Posted on | June 6, 2011 | No Comments
Waging war on artists is popular nowadays. I should specify that it is popular in the Quebecor Media Empire, which threw some oil on the fire through an editorial in the Journal de Montréal, and was back at it lately on Sun News. What to do with Art? Or crudely put, what does artistic expression bring to our era? What’s in it for me?
I won’t go over the economic arguments in favour of art, nor on Québécor’s hypocrisy (given the subsidies they receive for their “creative” content). I do want however to ponder on the treatment we reserve as a society to various forms of artistic creation.
Since the conclusion of an analysis is influenced by its underlying ideas, I’ll put my cards down, so to speak, and pull two clichés out of a hat:
1) Our contemporary society is an over-consumption society
2) Our modern society is obsessed with the present moment and fear of death
Why start with these worn out clichés? Because they allow us to unveil a few interesting things about the art we buy, as a society. We consume more and more movies (10,5 billion dollars worth in 2010 in the USA, and over 30 billion worldwide. We buy more and more music, mostly online and the global music industry amounted to 66 billion dollars in 2010. As a comparison, the dance industry in the USA generated in 2007 600 million worth of revenues. As for visual arts, I could find no trustworthy source of information. Book sales are also hard to quantify but are apparently on the way down since 2007.

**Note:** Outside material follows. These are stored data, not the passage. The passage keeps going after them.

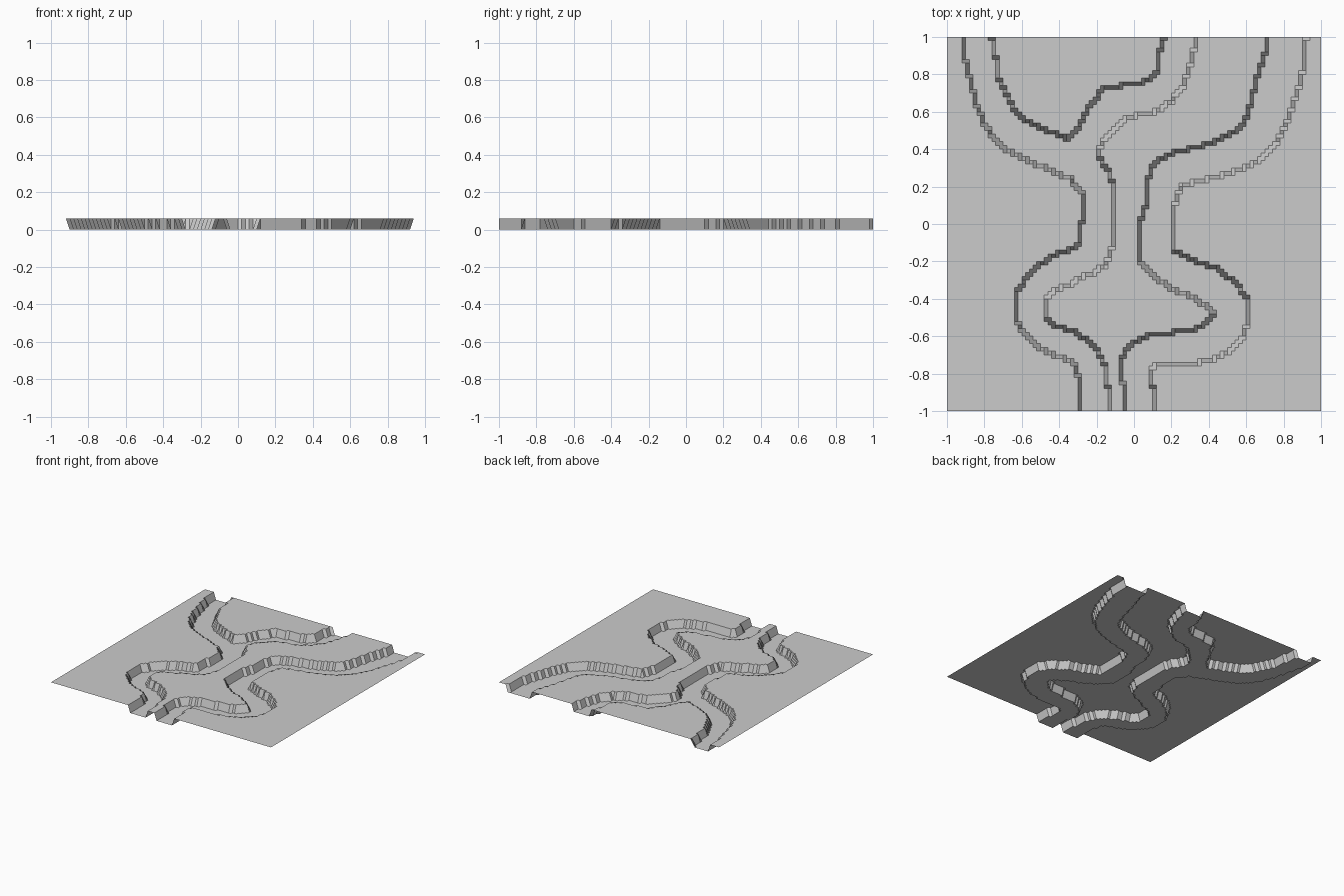
import bpy
import bmesh

CELLS = 100     # grid cells along each side
DEPTH = 0.06    # height of the banks above the river bed

# Bank lines as (x, y) points in hundredths, running from back to front
west_bank = [(-91, 100), (-90, 88), (-85, 66), (-80, 53), (-72, 42), (-61, 36),
             (-48, 30), (-34, 24), (-28, 16), (-27, 6), (-28.5, -2), (-28.5, -11),
             (-45, -18), (-56, -26), (-62, -35), (-63, -50), (-59, -59),
             (-50, -67), (-40, -71), (-32, -75), (-30, -81), (-30, -100)]
island_west = [(-76, 100), (-74, 88), (-72, 76), (-67, 66), (-62, 58),
               (-53, 53), (-35, 45)]
island_east = [(16, 100), (14, 93), (12, 81), (9, 77), (0, 75), (-15, 73),
               (-19, 69), (-25, 61), (-30, 51), (-35, 45)]
ridge_west = [(33, 100), (32, 93), (29, 81), (25, 71), (19, 65), (11, 60),
              (-5, 57), (-17, 44), (-20, 37), (-15, 30), (-11, 22), (-10, 15),
              (-12, -14), (-16, -23), (-42, -36), (-48, -41), (-48, -49),
              (-44, -54), (-32, -58), (-23, -63), (-15, -76), (-15, -86),
              (-13, -89), (-13, -100)]
ridge_east = [(71, 100), (70, 92), (66, 80), (61, 58), (56, 51), (46, 45),
              (35, 41), (20, 38), (11, 32), (7, 24), (6, 10), (3, 0), (3, -20),
              (9, -27), (19, -34), (33, -40), (43, -47), (38, -54), (30, -57),
              (6, -60), (-2, -64), (-8, -75), (-6, -86), (-5, -92), (-5, -100)]
east_bank = [(92, 100), (90, 82), (86, 66), (81, 53), (75, 42), (65, 33),
             (54, 28), (35, 23), (25, 20), (22, 10), (20, 0), (20, -13),
             (30, -19), (43, -23), (54, -31), (60, -40), (61, -52), (57, -63),
             (46, -71), (35, -74), (10, -76), (10, -86), (11, -89), (11, -100)]


def bank_x(bank, y):
    """Where a bank line crosses the given y."""
    y *= 100
    for (x0, y0), (x1, y1) in zip(bank, bank[1:]):
        if y1 <= y <= y0 and y0 > y1:
            return (x0 + (x1 - x0) * (y0 - y) / (y0 - y1)) / 100
    return bank[0][0] / 100 if y > bank[0][1] else bank[-1][0] / 100


def between(left, right, x, y):
    return bank_x(left, y) < x < bank_x(right, y)


def in_river(x, y):
    on_island = (y * 100 > island_west[-1][1]
                 and between(island_west, island_east, x, y))
    west_river = between(west_bank, ridge_west, x, y) and not on_island
    east_river = between(ridge_east, east_bank, x, y)
    return west_river or east_river


cube = bpy.data.objects.get("Cube")
if cube:
    bpy.data.objects.remove(cube, do_unlink=True)

# Single stone colour
stone = bpy.data.materials.new("pale_grey_stone")
stone.use_nodes = True
colour = (0.6, 0.6, 0.6, 1.0)
stone.diffuse_color = colour
stone.node_tree.nodes["Principled BSDF"].inputs["Base Color"].default_value = colour

# Open terrain sheet: raised banks with the river beds stepped down
bm = bmesh.new()
bmesh.ops.create_grid(bm, x_segments=CELLS, y_segments=CELLS, size=1.0)
for vert in bm.verts:
    vert.co.z = 0.0 if in_river(vert.co.x, vert.co.y) else DEPTH
mesh = bpy.data.meshes.new("river_terrain")
bm.to_mesh(mesh)
bm.free()
mesh.materials.append(stone)
terrain = bpy.data.objects.new("river_terrain", mesh)
bpy.context.collection.objects.link(terrain)
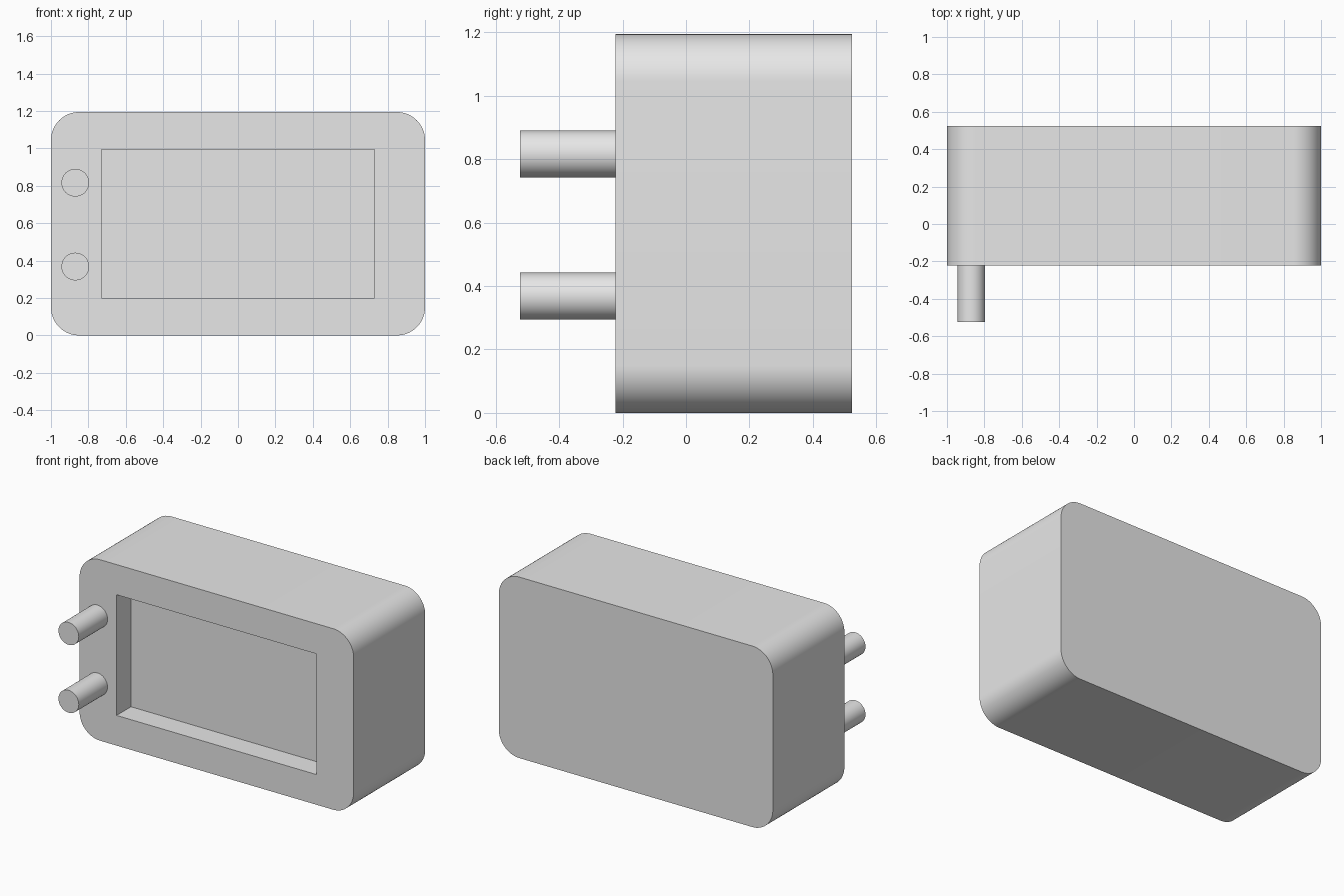
import bpy
import bmesh
import math
from mathutils import Matrix, Vector

cube = bpy.data.objects.get("Cube")
if cube:
    bpy.data.objects.remove(cube, do_unlink=True)

WIDTH, HEIGHT = 2.0, 1.194
FRONT, BACK = -0.223, 0.523
CORNER = 0.15
RECESS_DEPTH = 0.15

grey = bpy.data.materials.new("light_grey")
grey.use_nodes = True
grey.diffuse_color = (0.8, 0.8, 0.8, 1)
grey.node_tree.nodes["Principled BSDF"].inputs["Base Color"].default_value = (0.8, 0.8, 0.8, 1)


def add_object(name, bm):
    mesh = bpy.data.meshes.new(name)
    bm.to_mesh(mesh)
    bm.free()
    mesh.materials.append(grey)
    obj = bpy.data.objects.new(name, mesh)
    bpy.context.collection.objects.link(obj)
    return obj


def box(x0, x1, y0, y1, z0, z1):
    bm = bmesh.new()
    size = Vector((x1 - x0, y1 - y0, z1 - z0))
    middle = Vector((x0 + x1, y0 + y1, z0 + z1)) / 2
    bmesh.ops.create_cube(bm, size=1, matrix=Matrix.Translation(middle) @ Matrix.Diagonal(size.to_4d()))
    return bm


def smooth(obj):
    bpy.ops.object.select_all(action="DESELECT")
    obj.select_set(True)
    bpy.context.view_layer.objects.active = obj
    bpy.ops.object.shade_smooth_by_angle(angle=math.radians(30))


# Casing: box with its four front-to-back edges rounded
bm = box(-WIDTH / 2, WIDTH / 2, FRONT, BACK, 0, HEIGHT)
long_edges = [e for e in bm.edges if abs(e.verts[0].co.y - e.verts[1].co.y) > 0.1]
bmesh.ops.bevel(bm, geom=long_edges, offset=CORNER, segments=16, profile=0.5, affect="EDGES")
casing = add_object("casing", bm)

# Rectangular screen recess cut into the front
cutter = add_object("recess_cutter", box(-0.73, 0.73, FRONT - 0.1, FRONT + RECESS_DEPTH, 0.199, 0.995))
cutter.hide_render = True
cut = casing.modifiers.new("recess", "BOOLEAN")
cut.operation = "DIFFERENCE"
cut.solver = "EXACT"
cut.object = cutter
bpy.context.view_layer.objects.active = casing
bpy.ops.object.modifier_apply(modifier=cut.name)
bpy.data.objects.remove(cutter, do_unlink=True)
smooth(casing)

# Two round pegs standing out of the front, at the model's right
for name, z in (("upper_peg", 0.816), ("lower_peg", 0.368)):
    bm = bmesh.new()
    length = FRONT + 0.523
    place = Matrix.Translation((-0.87, FRONT - length / 2, z)) @ Matrix.Rotation(math.pi / 2, 4, "X")
    bmesh.ops.create_cone(bm, cap_ends=True, segments=48, radius1=0.074, radius2=0.074,
                          depth=length, matrix=place)
    smooth(add_object(name, bm))
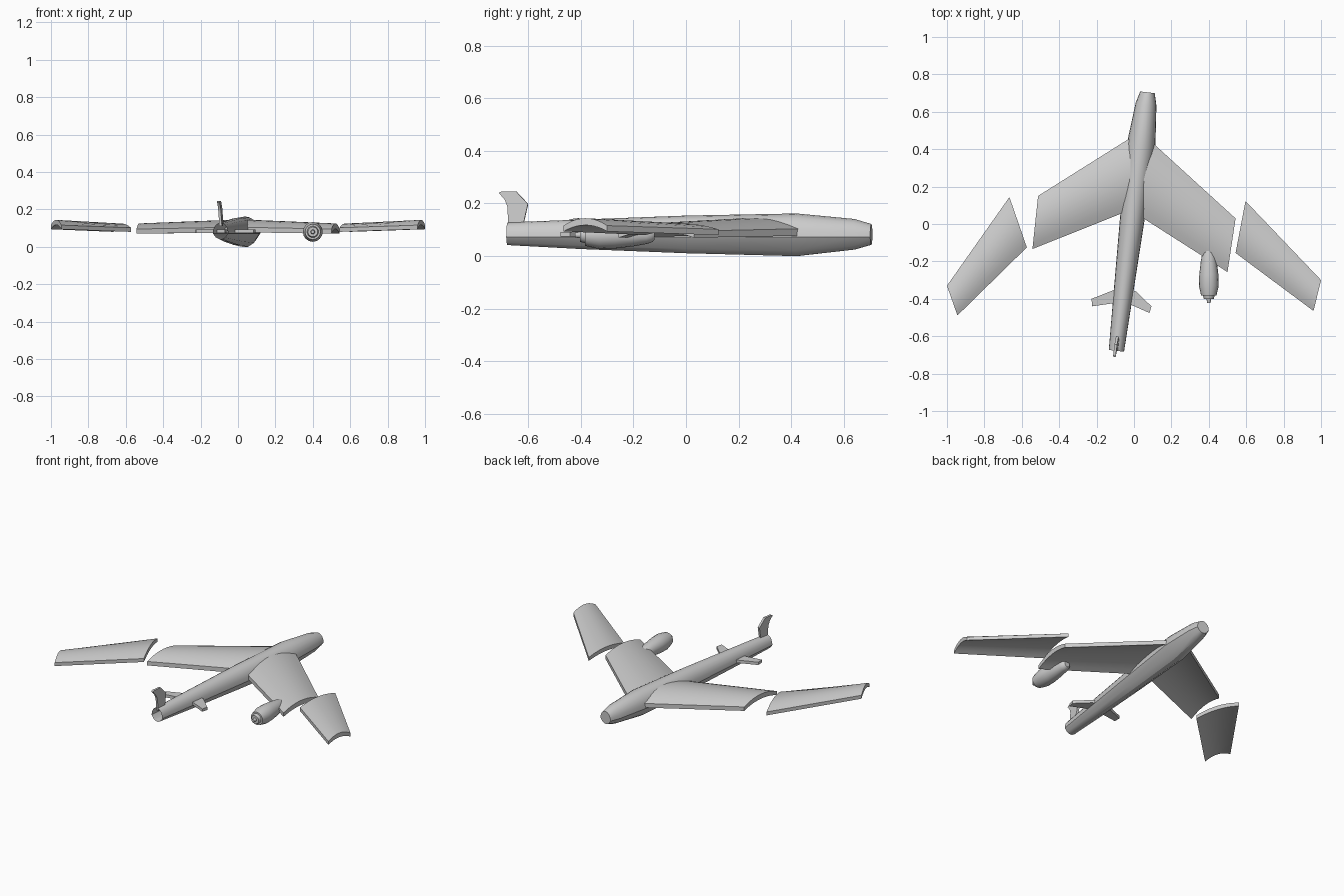
import bpy, bmesh, math
from mathutils import Vector

if "Cube" in bpy.data.objects:
    bpy.data.objects.remove(bpy.data.objects["Cube"])


def finish(name, verts, faces, angle=30):
    me = bpy.data.meshes.new(name)
    me.from_pydata([tuple(v) for v in verts], [], faces)
    bm = bmesh.new()
    bm.from_mesh(me)
    bmesh.ops.recalc_face_normals(bm, faces=bm.faces)
    bm.to_mesh(me)
    bm.free()
    ob = bpy.data.objects.new(name, me)
    bpy.context.collection.objects.link(ob)
    bpy.ops.object.select_all(action='DESELECT')
    ob.select_set(True)
    bpy.context.view_layer.objects.active = ob
    bpy.ops.object.shade_smooth_by_angle(angle=math.radians(angle))
    return ob


def loft(name, rings, cap_start=True, cap_end=True, angle=30):
    n = len(rings[0])
    verts = [p for r in rings for p in r]
    faces = [(k * n + i, k * n + (i + 1) % n, (k + 1) * n + (i + 1) % n, (k + 1) * n + i)
             for k in range(len(rings) - 1) for i in range(n)]
    if cap_start:
        faces.append(tuple(range(n)))
    if cap_end:
        faces.append(tuple(range((len(rings) - 1) * n, len(rings) * n)))
    return finish(name, verts, faces, angle)


# Fuselage: slightly yawed body, round on top and faceted below, open at the tail
NOSE, TAIL = Vector((0.072, 0.704, 0)), Vector((-0.094, -0.678, 0))
AXIS = (NOSE - TAIL).normalized()
SIDE = Vector((AXIS.y, -AXIS.x, 0))


def axis_point(y):
    return TAIL + (NOSE - TAIL) * ((y - TAIL.y) / (NOSE.y - TAIL.y))


def body_ring(y, w, top, bottom, mid=0.072):
    shape = [(math.cos(a), mid + (top - mid) * math.sin(a))
             for a in [math.pi * i / 10 for i in range(11)]]
    shape += [(-0.6, mid - 0.72 * (mid - bottom)), (-0.2, bottom),
              (0.2, bottom), (0.6, mid - 0.72 * (mid - bottom))]
    return [axis_point(y) + SIDE * (w * u) + Vector((0, 0, z)) for u, z in shape]


stations = [(-0.678, 0.041, 0.128, 0.042), (-0.4, 0.051, 0.139, 0.027),
            (0.0, 0.065, 0.154, 0.011), (0.42, 0.077, 0.162, 0.0),
            (0.64, 0.056, 0.141, 0.025), (0.704, 0.039, 0.122, 0.043)]
loft("fuselage", [body_ring(*s) for s in stations], cap_start=False)


# Wings: arched panels with blunt leading and trailing edges
def wing(name, ends, seg=10):
    rings = []
    for lead, trail, low, peak, thick in ends:
        a, b = Vector((*lead, low)), Vector((*trail, low))
        rise = peak - low - thick
        upper, lower = [], []
        for i in range(seg + 1):
            t = i / seg
            p = a.lerp(b, t)
            arch = 1 - (2 * t - 1) ** 2
            upper.append(p + Vector((0, 0, thick + rise * arch)))
            lower.append(p + Vector((0, 0, rise * arch * 0.85)))
        rings.append(upper + lower[::-1])
    loft(name, rings)


wing("inner_wing_right", [((0.06, 0.47), (0.01, 0.056), 0.078, 0.146, 0.027),
                          ((0.543, 0.03), (0.50, -0.257), 0.070, 0.125, 0.025)])
wing("inner_wing_left", [((0.02, 0.485), (-0.02, 0.075), 0.078, 0.146, 0.027),
                         ((-0.513, 0.15), (-0.543, -0.134), 0.070, 0.125, 0.025)])
wing("outer_wing_right", [((0.596, 0.123), (0.543, -0.155), 0.080, 0.124, 0.022),
                          ((1.0, -0.30), (0.96, -0.465), 0.094, 0.144, 0.022)])
wing("outer_wing_left", [((-0.666, 0.144), (-0.573, -0.125), 0.080, 0.124, 0.022),
                         ((-1.0, -0.33), (-0.944, -0.489), 0.094, 0.144, 0.022)])


# Engine: lathed nacelle with stepped nozzle and plug
def lathe(name, cx, cz, profile, sides=16):
    loft(name, [[Vector((cx + r * math.cos(2 * math.pi * i / sides), y,
                         cz + r * math.sin(2 * math.pi * i / sides)))
                 for i in range(sides)] for y, r in profile])


lathe("engine", 0.40, 0.08,
      [(-0.12, 0.018), (-0.132, 0.029), (-0.15, 0.034), (-0.20, 0.043), (-0.27, 0.051),
       (-0.33, 0.053), (-0.383, 0.041), (-0.383, 0.031), (-0.402, 0.026),
       (-0.402, 0.012), (-0.422, 0.009)])


# Flat tail surfaces
def plate(name, outline, offset):
    loft(name, [[Vector(p) - offset for p in outline], [Vector(p) + offset for p in outline]])


UP = Vector((0, 0, 0.009))
plate("tailplane_left", [(-0.06, -0.34, 0.083), (-0.105, -0.352, 0.083), (-0.227, -0.40, 0.083),
                         (-0.224, -0.44, 0.083), (-0.12, -0.425, 0.083), (-0.07, -0.415, 0.083)], UP)
plate("tailplane_right", [(-0.05, -0.34, 0.083), (0.01, -0.36, 0.083), (0.093, -0.44, 0.083),
                          (0.083, -0.476, 0.083), (-0.02, -0.43, 0.083), (-0.06, -0.41, 0.083)], UP)

fin = [(-0.71, 0.24), (-0.70, 0.246), (-0.645, 0.246), (-0.60, 0.198),
       (-0.62, 0.11), (-0.675, 0.11), (-0.677, 0.185), (-0.687, 0.213)]
plate("tail_fin", [(axis_point(y).x - 0.06 * (z - 0.12), y, z) for y, z in fin], SIDE * 0.007)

We buy what we can put on the market. To consume more, our experience has to be limited in time, but accessible at will. Is it so surprising that ephemeral yet infinitely reusable products such as music and, to a lesser extent, movies, are so popular? That dance, rarely immortalized on film and broadcast, is less so? Even when the works are as poignant as Béjart’s choreography on Stravinsky’s The Rites of Spring?
To be popular art must come with an expiry date. Art made to last, to perpetually question its viewer does not fit in with contemporary values. It must repeat an ever unchanging message. One has to be out of one’s mind today to dedicate a pictorial work to posterity. When we stare at it we are face with our unavoidable decline – the tabooed fate of our civilization.
But maybe I enjoy stepping out of time for a moment, as when contemplating Baziotes’ The Dwarf, for example. Maybe I enjoy being faced with a new context, a different reality, sometimes raw, sometimes hostile. Can a work possibly speak to me without being clocked? Can I on my own begin a dialogue with art, the duration of which will depend only of me, and not on the final credits?
One must not only be crazy today to create with paint brushes, or with bare hands, or with one’s body. You also need a mighty dose of courage and confidence to shout at the world a message it tries resolutely not to hear.